Young-onset, or early-onset, dementia is less common than dementia diagnosed in seniors. However, it does strike people in their 30s, 40s, and 50s. Often, these cases are due to genetics. However, new research has found there could be other causes more within our control.
Research recently published in JAMA Neurology investigated whether there were modifiable young-onset dementia risk factors in addition to genetic risk. After studying the health records of more than 350,000 people in the United Kingdom, researchers identified more than a dozen such factors, giving hope that there may be some things we can do to lower our risk.
Dr. Stevie Hendriks, first author and researcher at Maastricht University, says, “Young-onset dementia has a very serious impact, because the people affected usually still have a job, children, and a busy life. The cause is often assumed to be genetic, but for many people we don’t actually know exactly what the cause is. This is why we also wanted to investigate other risk factors in this study.”
To investigate possible risk factors, the team used data from 356,052 participants in the long-running UK Biobank study. The group had baseline testing done between 2006 and 2010 and were followed through up to 2018 in Wales and up to 2021 in England and Scotland. By the end of the study period, there were 485 young-onset dementia cases among the participants.
The team found that there were 15 factors linked with a higher risk of the disease. Those included lower formal education, lower socioeconomic status, no alcohol use or alcohol use disorder, social isolation, vitamin D deficiency, lower handgrip strength, hearing impairment, stroke, diabetes, heart disease, and depression. Many of these factors are also associated with a higher risk of dementia in older people.
Dr. Sebastian Köhler, study co-author and professor of neuroepidemiology at Maastricht University, says, “We already knew from research on people who develop dementia at older age that there are a series of modifiable risk factors. In addition to physical factors, mental health also plays an important role, including avoiding chronic stress, loneliness and depression. The fact that this is also evident in young-onset dementia came as a surprise to me, and it may offer opportunities to reduce risk in this group too.”

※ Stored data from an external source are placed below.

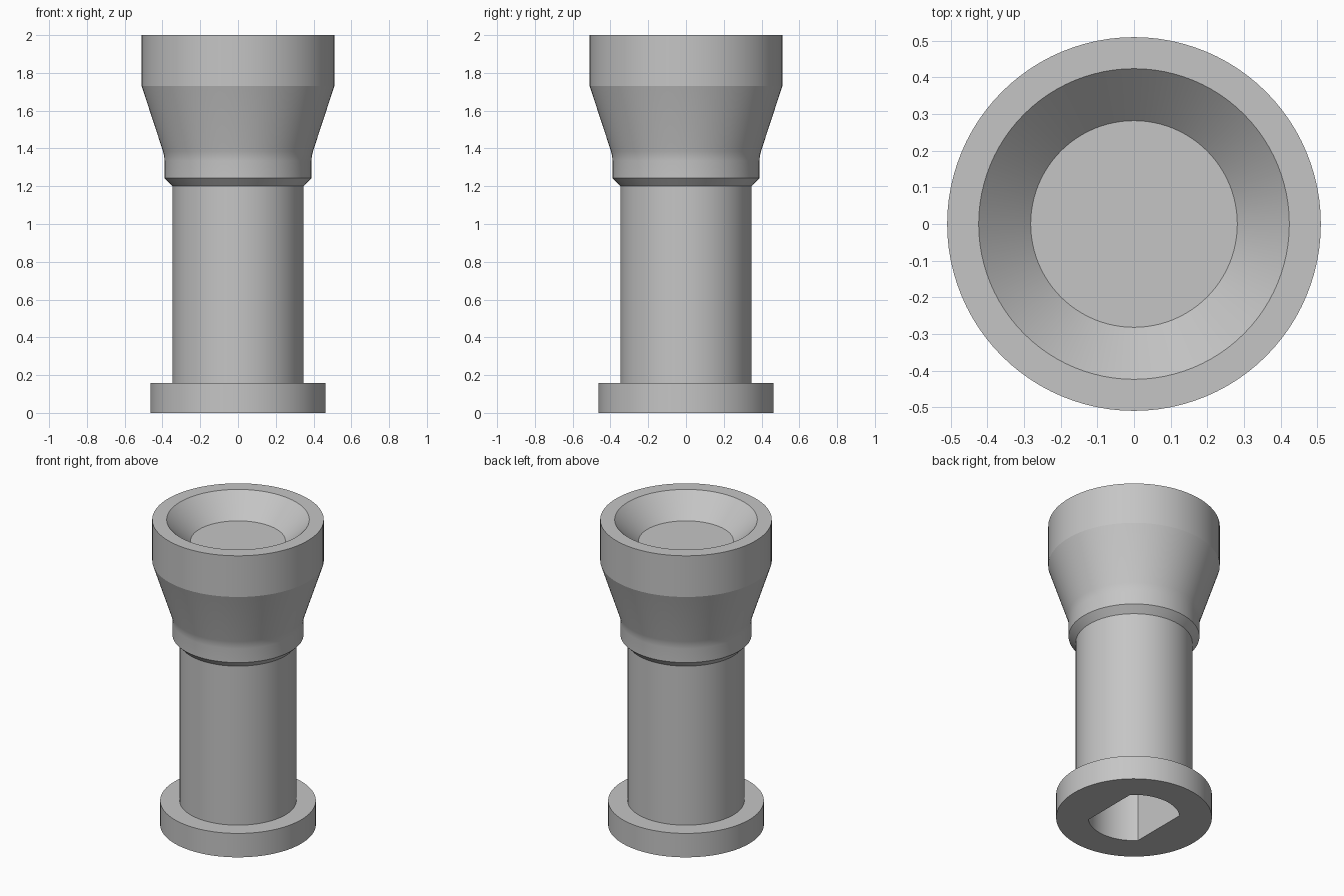
import bpy
import bmesh
from math import cos, sin, tau, radians

cube = bpy.data.objects.get("Cube")
if cube:
    bpy.data.objects.remove(cube, do_unlink=True)

SEGMENTS = 96

# Single plain grey material
grey = bpy.data.materials.new("plain_grey")
grey.use_nodes = True
color = (0.56, 0.56, 0.56, 1.0)
grey.diffuse_color = color
grey.node_tree.nodes["Principled BSDF"].inputs["Base Color"].default_value = color


def lathe(name, profile, flat=10.0):
    """Revolve (radius, height) points into a capped solid; flat clamps x to cut side flats."""
    bm = bmesh.new()
    rings = []
    for r, z in profile:
        ring = []
        for i in range(SEGMENTS):
            a = tau * i / SEGMENTS
            x = max(-flat, min(flat, r * cos(a)))
            ring.append(bm.verts.new((x, r * sin(a), z)))
        rings.append(ring)
    for low, high in zip(rings, rings[1:]):
        for i in range(SEGMENTS):
            j = (i + 1) % SEGMENTS
            bm.faces.new((low[i], low[j], high[j], high[i]))
    bm.faces.new(rings[0][::-1])
    bm.faces.new(rings[-1])
    bmesh.ops.recalc_face_normals(bm, faces=bm.faces)
    mesh = bpy.data.meshes.new(name)
    bm.to_mesh(mesh)
    bm.free()
    mesh.materials.append(grey)
    obj = bpy.data.objects.new(name, mesh)
    bpy.context.collection.objects.link(obj)
    return obj


# Profile pieces: foot flange, shaft, collar with soft blend, flared head, dished top
flange = [(0.463, 0), (0.463, 0.157)]
shaft = [(0.347, 0.157), (0.347, 1.2)]
collar = [(0.389, 1.243), (0.389, 1.335), (0.391, 1.36), (0.397, 1.385)]
head = [(0.51, 1.73), (0.51, 2.0)]
dish = [(0.424, 2.0), (0.282, 1.86)]
body = lathe("flanged_column", flange + shaft + collar + head + dish)

# Socket in the underside: round bore with two flats
socket = lathe("socket_cutter", [(0.272, -0.1), (0.272, 0.7)], flat=0.192)
socket.hide_render = True

cut = body.modifiers.new("socket", "BOOLEAN")
cut.operation = "DIFFERENCE"
cut.solver = "EXACT"
cut.object = socket

bpy.ops.object.select_all(action="DESELECT")
body.select_set(True)
bpy.context.view_layer.objects.active = body
bpy.ops.object.modifier_apply(modifier=cut.name)
bpy.data.objects.remove(socket, do_unlink=True)

# Smooth round walls, crisp rims
bpy.ops.object.shade_smooth_by_angle(angle=radians(15))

The team says their findings could help with dementia prevention initiatives and new treatment possibilities. You can read more of the study here.